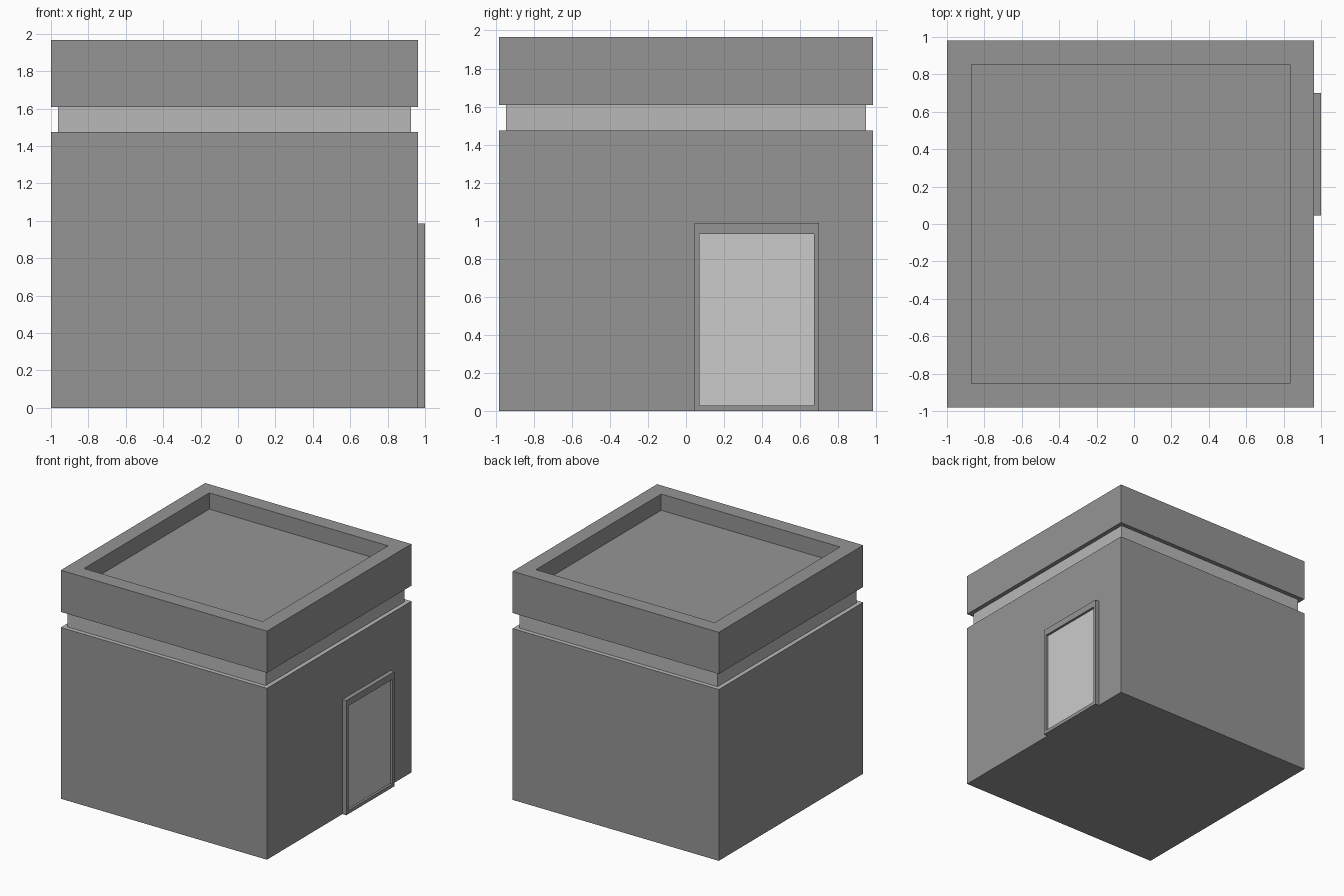
import bpy, bmesh

if "Cube" in bpy.data.objects:
    bpy.data.objects.remove(bpy.data.objects["Cube"])


def material(name, value):
    m = bpy.data.materials.new(name)
    m.diffuse_color = (value, value, value, 1)
    m.use_nodes = True
    m.node_tree.nodes["Principled BSDF"].inputs["Base Color"].default_value = m.diffuse_color
    return m


WALL = material("wall_grey", 0.3)
TRIM = material("trim_grey", 0.48)
PALE = material("pale_grey", 0.8)


def finish(bm, name, *mats):
    bmesh.ops.recalc_face_normals(bm, faces=bm.faces)
    mesh = bpy.data.meshes.new(name)
    bm.to_mesh(mesh)
    bm.free()
    for m in mats:
        mesh.materials.append(m)
    obj = bpy.data.objects.new(name, mesh)
    bpy.context.collection.objects.link(obj)
    return obj


def box_bm(lo, hi):
    bm = bmesh.new()
    bmesh.ops.create_cube(bm, size=1)
    for v in bm.verts:
        for i in range(3):
            v.co[i] = hi[i] if v.co[i] > 0 else lo[i]
    bm.normal_update()
    return bm


def facing(bm, axis):
    return max(bm.faces, key=lambda f: f.normal[axis])


def sink(bm, face, margin, axis, depth):
    """Inset a face and push its middle inwards to leave a rim."""
    bmesh.ops.inset_region(bm, faces=[face], thickness=margin, use_even_offset=True)
    out = bmesh.ops.extrude_face_region(bm, geom=[face])
    bmesh.ops.delete(bm, geom=[face], context='FACES_ONLY') if face.is_valid else None
    for g in out["geom"]:
        if isinstance(g, bmesh.types.BMVert):
            g.co[axis] -= depth


X0, X1, Y = -1.0, 0.963, 0.982

# Main walls, with the ledge on top in the trim tone
bm = box_bm((X0, -Y, 0), (X1, Y, 1.475))
facing(bm, 2).material_index = 1
finish(bm, "walls", WALL, TRIM)

# Recessed band between walls and parapet
G = 0.037
finish(box_bm((X0 + G, -Y + G, 1.475), (X1 - G, Y - G, 1.608)), "recessed_band", TRIM)

# Parapet with sunken flat roof
bm = box_bm((X0, -Y, 1.608), (X1, Y, 1.967))
sink(bm, facing(bm, 2), 0.13, 2, 0.14)
finish(bm, "roof_parapet", WALL)

# Door frame: two jambs, lintel and sill
FY0, FY1, FX, FZ = 0.045, 0.70, 1.0, 0.987
DY0, DY1, DZ0, DZ1 = 0.072, 0.673, 0.03, 0.93
for name, y0, y1, z0, z1 in (
    ("door_jamb_near", FY0, DY0, 0, FZ),
    ("door_jamb_far", DY1, FY1, 0, FZ),
    ("door_lintel", DY0, DY1, DZ1, FZ),
    ("door_sill", DY0, DY1, 0, DZ0),
):
    finish(box_bm((X1, y0, z0), (FX, y1, z1)), name, WALL)

# Door panel set back inside the frame
finish(box_bm((X1, DY0, DZ0), (0.98, DY1, DZ1)), "door_panel", PALE)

To do:
Give back the listing word for word, minus its images.

Result:
import bpy, bmesh

if "Cube" in bpy.data.objects:
    bpy.data.objects.remove(bpy.data.objects["Cube"])


def material(name, value):
    m = bpy.data.materials.new(name)
    m.diffuse_color = (value, value, value, 1)
    m.use_nodes = True
    m.node_tree.nodes["Principled BSDF"].inputs["Base Color"].default_value = m.diffuse_color
    return m


WALL = material("wall_grey", 0.3)
TRIM = material("trim_grey", 0.48)
PALE = material("pale_grey", 0.8)


def finish(bm, name, *mats):
    bmesh.ops.recalc_face_normals(bm, faces=bm.faces)
    mesh = bpy.data.meshes.new(name)
    bm.to_mesh(mesh)
    bm.free()
    for m in mats:
        mesh.materials.append(m)
    obj = bpy.data.objects.new(name, mesh)
    bpy.context.collection.objects.link(obj)
    return obj


def box_bm(lo, hi):
    bm = bmesh.new()
    bmesh.ops.create_cube(bm, size=1)
    for v in bm.verts:
        for i in range(3):
            v.co[i] = hi[i] if v.co[i] > 0 else lo[i]
    bm.normal_update()
    return bm


def facing(bm, axis):
    return max(bm.faces, key=lambda f: f.normal[axis])


def sink(bm, face, margin, axis, depth):
    """Inset a face and push its middle inwards to leave a rim."""
    bmesh.ops.inset_region(bm, faces=[face], thickness=margin, use_even_offset=True)
    out = bmesh.ops.extrude_face_region(bm, geom=[face])
    bmesh.ops.delete(bm, geom=[face], context='FACES_ONLY') if face.is_valid else None
    for g in out["geom"]:
        if isinstance(g, bmesh.types.BMVert):
            g.co[axis] -= depth


X0, X1, Y = -1.0, 0.963, 0.982

# Main walls, with the ledge on top in the trim tone
bm = box_bm((X0, -Y, 0), (X1, Y, 1.475))
facing(bm, 2).material_index = 1
finish(bm, "walls", WALL, TRIM)

# Recessed band between walls and parapet
G = 0.037
finish(box_bm((X0 + G, -Y + G, 1.475), (X1 - G, Y - G, 1.608)), "recessed_band", TRIM)

# Parapet with sunken flat roof
bm = box_bm((X0, -Y, 1.608), (X1, Y, 1.967))
sink(bm, facing(bm, 2), 0.13, 2, 0.14)
finish(bm, "roof_parapet", WALL)

# Door frame: two jambs, lintel and sill
FY0, FY1, FX, FZ = 0.045, 0.70, 1.0, 0.987
DY0, DY1, DZ0, DZ1 = 0.072, 0.673, 0.03, 0.93
for name, y0, y1, z0, z1 in (
    ("door_jamb_near", FY0, DY0, 0, FZ),
    ("door_jamb_far", DY1, FY1, 0, FZ),
    ("door_lintel", DY0, DY1, DZ1, FZ),
    ("door_sill", DY0, DY1, 0, DZ0),
):
    finish(box_bm((X1, y0, z0), (FX, y1, z1)), name, WALL)

# Door panel set back inside the frame
finish(box_bm((X1, DY0, DZ0), (0.98, DY1, DZ1)), "door_panel", PALE)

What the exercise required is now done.